Chris' Daily Diary 5: Three Women
Chris Fujiwara's latest blog - today he tells us about meeting the filmmakers at EIFF 2012
Now my days at EIFF are measured out in Q&As. Yesterday evening I moderated three extremely enjoyable sessions with visiting filmmakers.
Mania Akbari, an Iranian filmmaker and actor (Abbas Kiarostami’s 10) now living in London, came to EIFF to present her beautiful One.Two.One. With the aid of two local interpreters, she told the appreciative audience at the Cameo about the importance of the face in Iranian culture, where for women who must appear in public with their bodies otherwise veiled, the face becomes the part of the body where all expressiveness is invested. The questions from the audience were very precise, showing their attentiveness to details of mise en scène and gesture and testifying to the power of Mania’s passionate and meticulous work.
For Katarzyna Klimkiewicz’s stylish Flying Blind, the Polish filmmaker was joined by one of the stars, Najib Oudghiri, and Alison Sterling, the British producer. Alison recounted how while searching for a director who could bring “a European style” to a Bristol-set story of love and suspense, she discovered Klimkiewicz by way of an award-winning short film.
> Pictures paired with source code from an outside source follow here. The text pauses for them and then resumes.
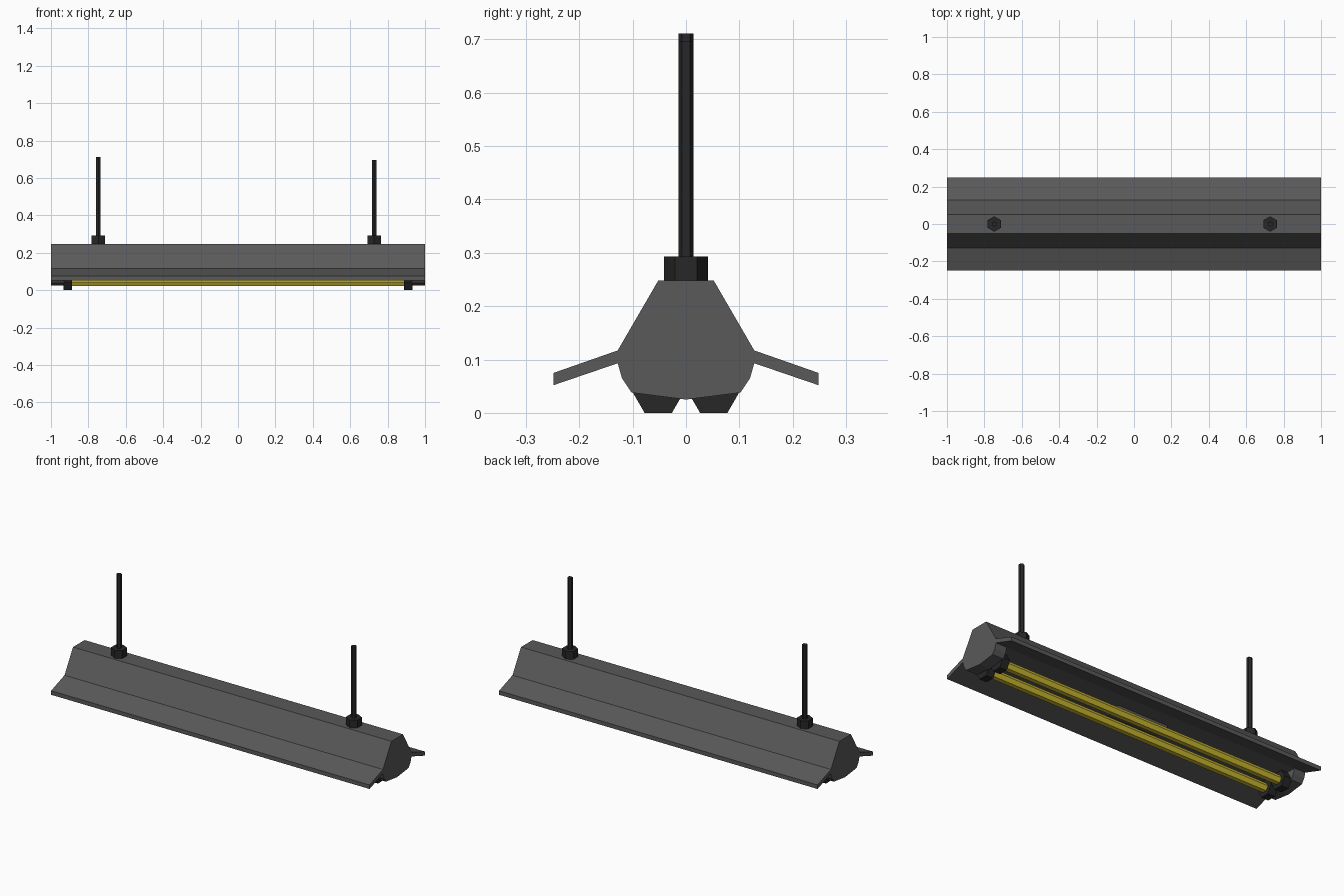
import bpy, bmesh, math

if "Cube" in bpy.data.objects:
    bpy.data.objects.remove(bpy.data.objects["Cube"])


def material(name, color):
    m = bpy.data.materials.new(name)
    m.diffuse_color = (*color, 1)
    m.use_nodes = True
    m.node_tree.nodes["Principled BSDF"].inputs["Base Color"].default_value = m.diffuse_color
    return m


GREY = material("dark_grey_metal", (0.10, 0.10, 0.10))
BLACK = material("black_plastic", (0.02, 0.02, 0.02))
YELLOW = material("yellow_glow", (0.62, 0.50, 0.03))


def extrude_x(name, profile, x0, x1, mat):
    """Closed (y, z) profile swept from x0 to x1."""
    bm = bmesh.new()
    face = bm.faces.new([bm.verts.new((x0, y, z)) for y, z in profile])
    res = bmesh.ops.extrude_face_region(bm, geom=[face])
    moved = [v for v in res["geom"] if isinstance(v, bmesh.types.BMVert)]
    bmesh.ops.translate(bm, verts=moved, vec=(x1 - x0, 0, 0))
    bmesh.ops.recalc_face_normals(bm, faces=bm.faces)
    me = bpy.data.meshes.new(name)
    bm.to_mesh(me)
    bm.free()
    ob = bpy.data.objects.new(name, me)
    bpy.context.collection.objects.link(ob)
    me.materials.append(mat)
    return ob


def mirrored(half):
    """Complete a profile from its +y half, skipping points on the axis."""
    return half + [(-y, z) for y, z in reversed(half) if y > 0]


def hexagon(cy, cz, r):
    return [(cy + r * math.cos(i * math.pi / 3), cz + r * math.sin(i * math.pi / 3))
            for i in range(6)]


def hex_post(name, x, z0, z1, r):
    """Upright six-sided post with corners along y."""
    bpy.ops.mesh.primitive_cylinder_add(vertices=6, radius=r, depth=z1 - z0,
                                        location=(x, 0, (z0 + z1) / 2))
    ob = bpy.context.object
    ob.name = name
    ob.data.materials.append(BLACK)


# Housing with sloping side wings
extrude_x("housing", mirrored([(0.052, 0.248), (0.128, 0.117), (0.248, 0.075),
                               (0.248, 0.052), (0.128, 0.093)]), -1, 1, GREY)

# Rounded end blocks below the housing, with lamp sockets on their inner side
block = [(0.128, 0.093), (0.12, 0.065), (0.102, 0.038), (0, 0.025)]
block = block + [(-y, z) for y, z in reversed(block[:-1])]
for end, s in (("left", -1), ("right", 1)):
    extrude_x(f"end_block_{end}", block, s * 0.93, s * 1.0, GREY)
    for side, y in (("front", -0.052), ("back", 0.052)):
        extrude_x(f"socket_{end}_{side}", hexagon(y, 0.044, 0.051),
                  s * 0.888, s * 0.933, BLACK)

# Lamp tubes
for side, y in (("front", -0.052), ("back", 0.052)):
    extrude_x(f"lamp_tube_{side}", hexagon(y, 0.044, 0.0255), -0.9, 0.9, YELLOW)

# Small ballast box above the tubes
extrude_x("ballast_box", [(-0.045, 0.073), (0.045, 0.073), (0.045, 0.1), (-0.045, 0.1)],
          -0.18, 0.14, GREY)

# Hanging rods and their nuts
for end, x, top in (("left", -0.747, 0.711), ("right", 0.728, 0.697)):
    hex_post(f"rod_nut_{end}", x, 0.245, 0.293, 0.041)
    hex_post(f"hanging_rod_{end}", x, 0.28, top, 0.0145)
Flying Blind was made under the microbudget initiative iFeatures and bodes well both for the initiative and for the future career of Klimkiewicz, whose direction is vigorous, poised and sustained. You can read our interview with Katarzyna here.
Taiwanese director DJ Chen, fresh from the airport, came with her Young Dudes, an atmospheric, very trippy film about young people facing the impending apocalypse. I admitted at the start of the Q&A that I had a less than clear idea what the film, which I’d seen three months earlier at its world premiere in Hong Kong, was supposed to be about. The director didn’t seem to mind. Her talk, half in English half in interpreted Chinese, was fuelled by cheerful nervous energy. Turns out Young Dudes will open on 18 to 20 screens in Taiwan on 31 August. There is hope for the world.